News that struggling drugstore chain Rite Aid (NYSE:RAD) has selected a new CEO wasn’t the change shareholders were hoping for, if the recent RAD stock price plunge is any indication. Shares have fallen more than 20% since the 12th of August, when the company announced Heyward Donigan would be replacing John Standley as CEO, effective immediately.
Of course, poor performance may have been in the cards anyway. Rite Aid stock has been losing ground since the beginning of 2017, when Walgreens Boots Alliance (NASDAQ:WBA) first started to waffle on its plans to acquire the struggling company. By early 2018, the deal was pared back to only 1932 stores, and a price tag of only $3.6 billion.
It’s not enough cash for the company, now only 2500 stores strong, to buy its way out of the trouble it found itself in a few years back. Thank the competition from bigger CVS Health (NYSE:CVS) as well as Walgreens for that.
New leadership sometimes breathes new life into an old company though. In that light, Donigan’s placement may well mark a turning point for Rite Aid, and by extension, for RAD stock.
On the other hand, the crux of Rite Aid’s woes aren’t particularly elusive. The company lacks the scale Walgreens and CVS Health now enjoy, further exacerbating the fact that the drugstore chain has to spend too much for too little.
Rite Aid Needs to Think Bigger
It’s not from a lack of trying that Rite Aid has been unable to dig its way out of trouble. If nothing else, it has willingly been creative.
Case in point: In June, it allowed Amazon (NASDAQ:AMZN) to establish parcel pickup lockers in 100 stores, with plans to offer online shopping deliveries at 1500 stores by the end of the year. That added foot traffic might lead more consumers into Rite Aid stores, where they just might make a separate purchase. The company is also testing telehealth options.
The growth prospects of such initiatives are modest. Amazon’s package pickup program may only draw a handful of additional consumers into any given store on any given day. Meanwhile, CVS plans to open actual medical clinics within 1500 of its 6200 stores by 2021 … an arguably better option than a virtual doctor’s visit.
Ergo, Rite Aid’s biggest problem — the aforementioned lack of scale — remains a big problem. That is, it’s not selling enough goods at the right price to adequately pay its bills. Selling stores to rival Walgreens rather than fixing those locales may have ultimately worsened the problem.
Quantitative information affirms the qualitative idea.
RAD Stock by the Numbers
It’s curious. On a gross margin basis, Rite Aid outperforms or at least mirrors its rival pharmacy chains. In other words, the difference between its cost of merchandise and its retail price of that merchandise sold is as it should be.
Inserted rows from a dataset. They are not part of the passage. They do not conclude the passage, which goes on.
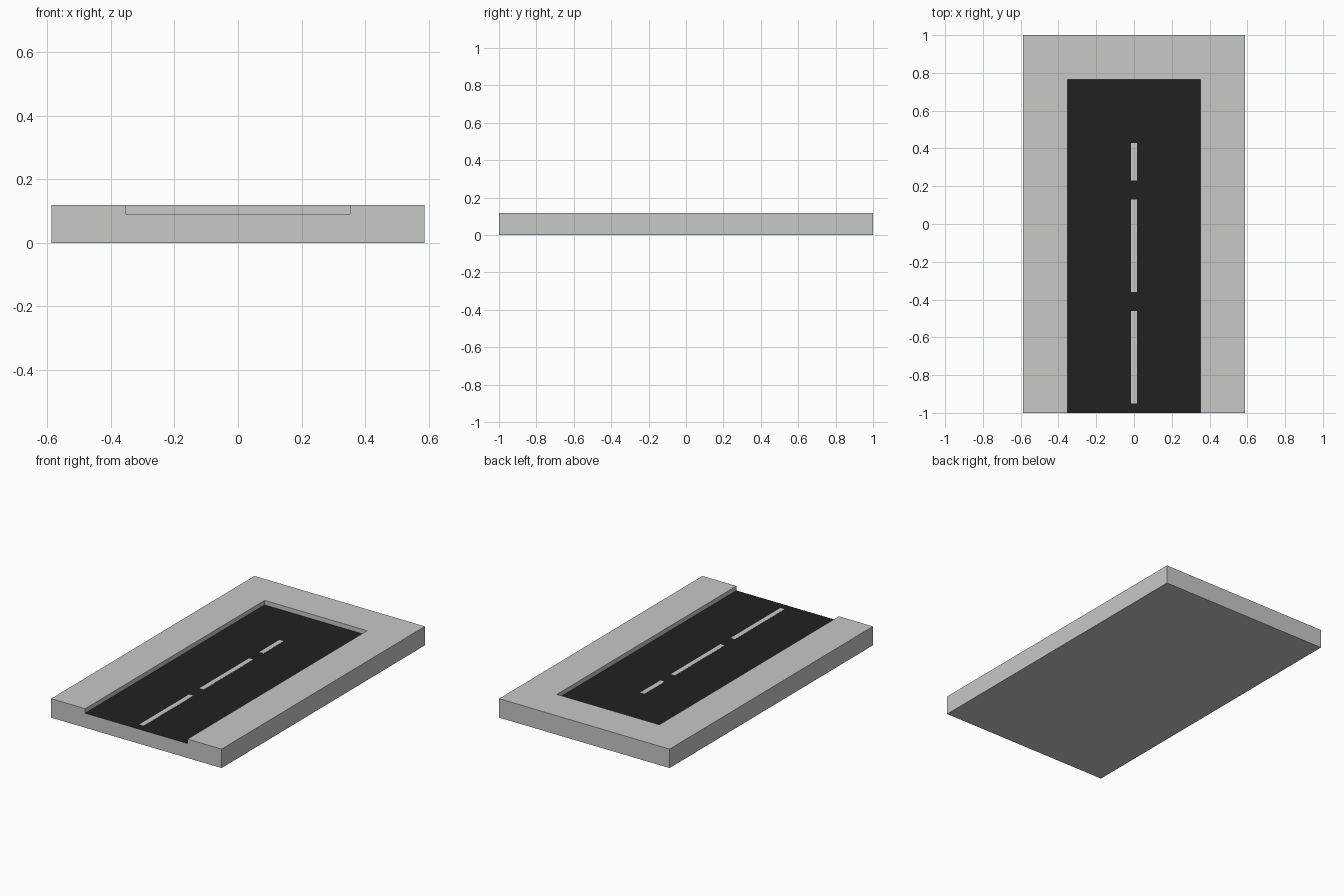
import bpy

if "Cube" in bpy.data.objects:
    bpy.data.objects.remove(bpy.data.objects["Cube"])

W, L, H = 0.587, 1.0, 0.118            # slab half width, half length, height
ROAD_W, ROAD_END, ROAD_Z = 0.353, 0.766, 0.09


def material(name, rgb):
    m = bpy.data.materials.new(name)
    m.diffuse_color = (*rgb, 1)
    m.use_nodes = True
    m.node_tree.nodes["Principled BSDF"].inputs["Base Color"].default_value = m.diffuse_color
    return m


concrete = material("light_concrete", (0.565, 0.585, 0.565))
asphalt = material("dark_asphalt", (0.0152, 0.0152, 0.0152))


def box(name, x, y, z, mat):
    """Box spanning the given (min, max) ranges."""
    bpy.ops.mesh.primitive_cube_add(size=1)
    ob = bpy.context.object
    ob.name = name
    for v in ob.data.vertices:
        v.co = [r[0] if c < 0 else r[1] for c, r in zip(v.co, (x, y, z))]
    ob.data.materials.append(mat)
    return ob


# Concrete slab with a sunken road channel open at the front
slab = box("pavement_slab", (-W, W), (-L, L), (0, H), concrete)
cutter = box("road_cutter", (-ROAD_W, ROAD_W), (-L - 0.2, ROAD_END), (ROAD_Z, H + 0.2), concrete)
cutter.hide_render = True
mod = slab.modifiers.new("road_channel", 'BOOLEAN')
mod.operation = 'DIFFERENCE'
mod.solver = 'EXACT'
mod.object = cutter
bpy.context.view_layer.objects.active = slab
bpy.ops.object.modifier_apply(modifier=mod.name)
bpy.data.objects.remove(cutter)

# Channel floor is asphalt
slab.data.materials.clear()
slab.data.materials.append(concrete)
slab.data.materials.append(asphalt)
for f in slab.data.polygons:
    f.material_index = int(f.normal.z > 0.9 and f.center.z < ROAD_Z + 0.01)

# Dashed centre line, thin plates
for i, (y0, y1) in enumerate([(-0.95, -0.46), (-0.36, 0.13), (0.23, 0.43)]):
    box(f"lane_dash_{i + 1}", (-0.015, 0.015), (y0, y1), (ROAD_Z - 0.001, ROAD_Z + 0.001), concrete)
Where Rite Aid falls oddly short is in span between the income statement’s gross profit figure and its EBITDA (earnings before interest, taxed and depreciation) figure. The pharmacy chain is only converting about half the revenue into earnings that its chief rivals are. The company’s EBITDA rate, as a percentage of sales, are consistently less than half.
There’s only one key line between those two numbers on an income statement, by the way … selling and general/administrative expenses. Rite Aid’s are considerably more than CVS Health’s, and notably higher than Walgreens’. While the differences may look and feel modest for other types of industries, in the retailing arena where margins tend to be thin, the differentials are significant.
Donigan’s first task may be simply to figure out where that SG&A money is going.
Some cost-cutting on that front may be able to restore an ever-shrinking cash flow that has limited the company’s capacity to invest in its own growth. In fact, after years of steady declines, the company’s operating cash flow has turned negative as of 2019.
Bottom Line for RAD Stock
Easier said than done, to be fair. Some expenses are static and don’t scale. Advertising expenses, for instance, cost from one organization to another regardless of how many stores are benefitting from those ads.
Also bear in mind that Rite Aid operates a pharmacy benefits management outfit, and CVS is now teamed up with health insurer Aetna. The margin profiles described above aren’t perfect apples-to-apples comparisons.
These companies are akin enough to take note of the surprisingly wide scope of EBITDA margin and administration spending disparities. They’re more alike than different and the numbers should be closer together.
Only time will tell if patient owners of RAD stock will eventually be rewarded for that patience, just as only time will tell if Heyward Donigan will accept the fact that her company is smaller than its rivals, and must adjust accordingly where she can.
There’s little doubt, however, as to where and how Rite Aid is missing an opportunity. And the RAD stock price rebound may struggle to last until costs are curbed, even if culling those costs makes things tough.
As of the time of this writing, James Brumley did not hold a position in any of the aforementioned securities. To learn more about James, visit his site at jamesbrumley.com, or follow him on twitter at @jbrumley.